→ To do
Exactly retype the lines from the top of the data through the line containing "n = len(loops[0])", leaving out every picture.

---------- Source records ----------

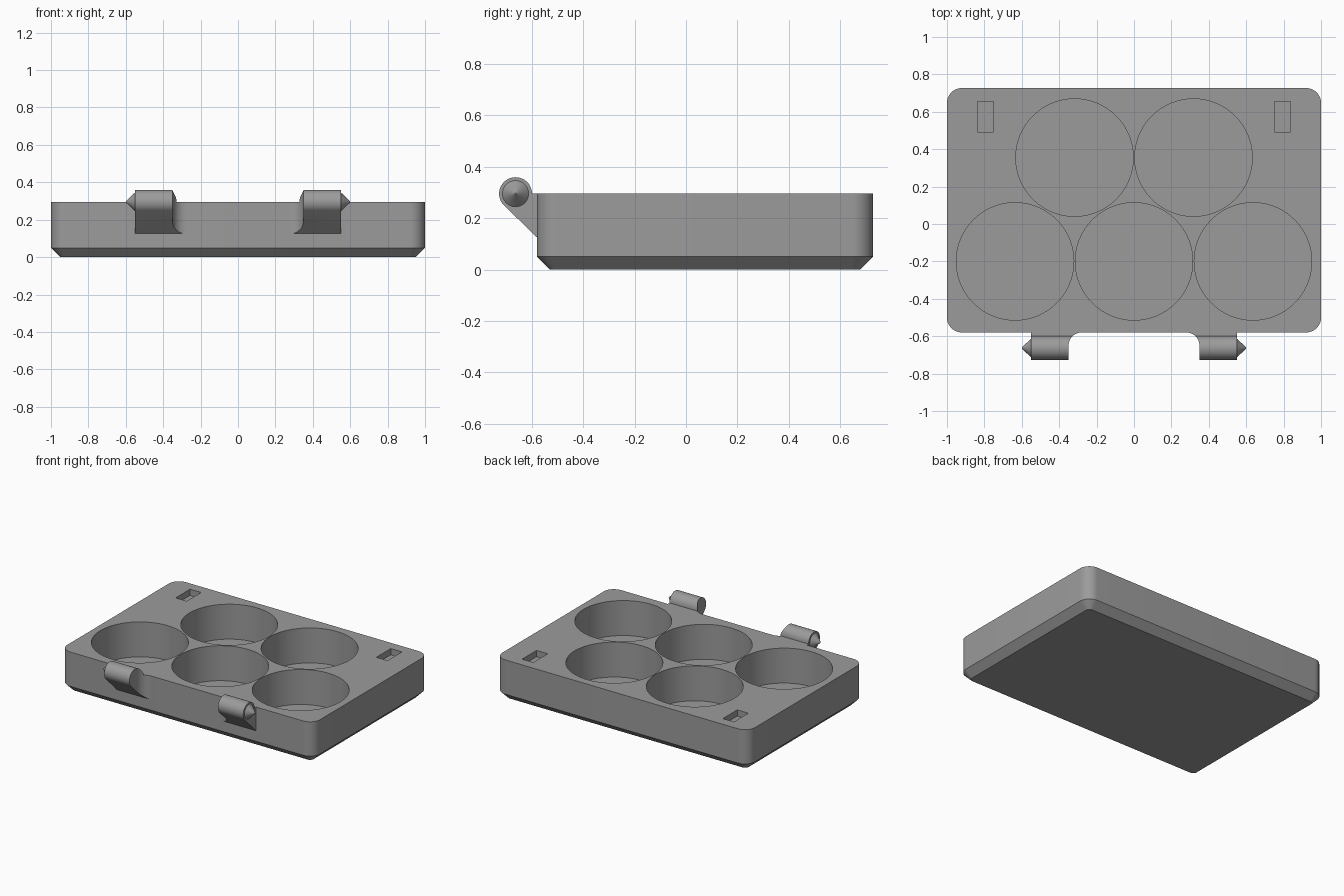
import bpy, bmesh, math
from mathutils import Vector

if "Cube" in bpy.data.objects:
    bpy.data.objects.remove(bpy.data.objects["Cube"])

grey = bpy.data.materials.new("plain grey")
grey.diffuse_color = (0.33, 0.33, 0.33, 1)
grey.use_nodes = True
grey.node_tree.nodes["Principled BSDF"].inputs["Base Color"].default_value = grey.diffuse_color

TOP, FRONT, BACK = 0.295, -0.58, 0.727


def loft(name, rings):
    """Closed solid through rings of equal point count."""
    bm = bmesh.new()
    loops = [[bm.verts.new(p) for p in ring] for ring in rings]
    n = len(loops[0])
    for a, b in zip(loops, loops[1:]):
        for i in range(n):
            j = (i + 1) % n
            bm.faces.new((a[i], a[j], b[j], b[i]))
    bm.faces.new(loops[0][::-1])
    bm.faces.new(loops[-1])
    bmesh.ops.recalc_face_normals(bm, faces=bm.faces)
    me = bpy.data.meshes.new(name)
    bm.to_mesh(me)
    bm.free()
    me.materials.append(grey)
    ob = bpy.data.objects.new(name, me)
    bpy.context.collection.objects.link(ob)
    return ob


def arc(cx, cy, r, a0, a1, n):
    return [(cx + r * math.cos(math.radians(a0 + (a1 - a0) * i / n)),
             cy + r * math.sin(math.radians(a0 + (a1 - a0) * i / n))) for i in range(n + 1)]


def rounded(inset, z, r=0.08):
    """Rounded rectangle outline of the tray at height z."""
    pts = []
    for sx, sy, a in ((1, 1, 0), (-1, 1, 90), (-1, -1, 180), (1, -1, 270)):
        cx = sx * (1 - r)
        cy = BACK - r if sy > 0 else FRONT + r
        pts += arc(cx, cy, r - inset, a, a + 90, 10)
    return [(x, y, z) for x, y in pts]


def boolean(ob, other, op):
    mod = ob.modifiers.new(op, 'BOOLEAN')
    mod.operation, mod.object, mod.solver = op, other, 'EXACT'
    bpy.context.view_layer.objects.active = ob
    bpy.ops.object.modifier_apply(modifier=mod.name)
    bpy.data.objects.remove(other)


def prism(name, pts, z0, z1):
    return loft(name, [[(x, y, z) for x, y in pts] for z in (z0, z1)])


def smooth(ob):
    bpy.ops.object.select_all(action='DESELECT')
    ob.select_set(True)
    bpy.context.view_layer.objects.active = ob
    bpy.ops.object.shade_smooth_by_angle(angle=math.radians(30))


# Tray with chamfered underside
tray = loft("tray", [rounded(0.05, 0), rounded(0, 0.05), rounded(0, TOP)])

# Five round wells
for x, y in ((-0.318, 0.355), (0.318, 0.355), (-0.636, -0.2), (0, -0.2), (0.636, -0.2)):
    boolean(tray, prism("well_cutter", arc(x, y, 0.314, 0, 360, 96)[:-1], 0.045, 0.5), 'DIFFERENCE')

# Two catch slots near the back corners
for s in (-1, 1):
    a, b = sorted((s * 0.75, s * 0.838))
    boolean(tray, prism("slot_cutter", [(a, 0.492), (b, 0.492), (b, 0.655), (a, 0.655)], 0.25, 0.5),
            'DIFFERENCE')
smooth(tray)

# Hinge knuckles: side profile trimmed by a plan with a flared inner edge
CY, R = -0.663, 0.064
side = arc(CY, TOP, R, 0, 225, 30) + [(FRONT, 0.125), (FRONT + 0.004, 0.125), (FRONT + 0.004, TOP)]
plan = [(0.55, -0.8), (0.55, -0.5), (0.28, -0.5)] + arc(0.28, -0.65, 0.07, 90, 0, 12) + [(0.35, -0.8)]
for label, s in (("left", -1), ("right", 1)):
    knuckle = loft(label + "_hinge_knuckle", [[(s * x, y, z) for y, z in side] for x in (0.2, 0.7)])
    trim = prism("knuckle_trim", [(s * x, y) for x, y in plan], 0, 0.6)
    boolean(knuckle, trim, 'INTERSECT')
    smooth(knuckle)

    # Pointed pivot on the outer end
    disc = arc(CY, TOP, 1, 0, 360, 32)[:-1]
    pin = loft(label + "_hinge_pin",
               [[(s * x, CY + (y - CY) * r, TOP + (z - TOP) * r) for y, z in disc]
                for x, r in ((0.545, 0.051), (0.55, 0.051), (0.6, 0.002))])
    smooth(pin)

----------

→ Output of the exercise
import bpy, bmesh, math
from mathutils import Vector

if "Cube" in bpy.data.objects:
    bpy.data.objects.remove(bpy.data.objects["Cube"])

grey = bpy.data.materials.new("plain grey")
grey.diffuse_color = (0.33, 0.33, 0.33, 1)
grey.use_nodes = True
grey.node_tree.nodes["Principled BSDF"].inputs["Base Color"].default_value = grey.diffuse_color

TOP, FRONT, BACK = 0.295, -0.58, 0.727


def loft(name, rings):
    """Closed solid through rings of equal point count."""
    bm = bmesh.new()
    loops = [[bm.verts.new(p) for p in ring] for ring in rings]
    n = len(loops[0])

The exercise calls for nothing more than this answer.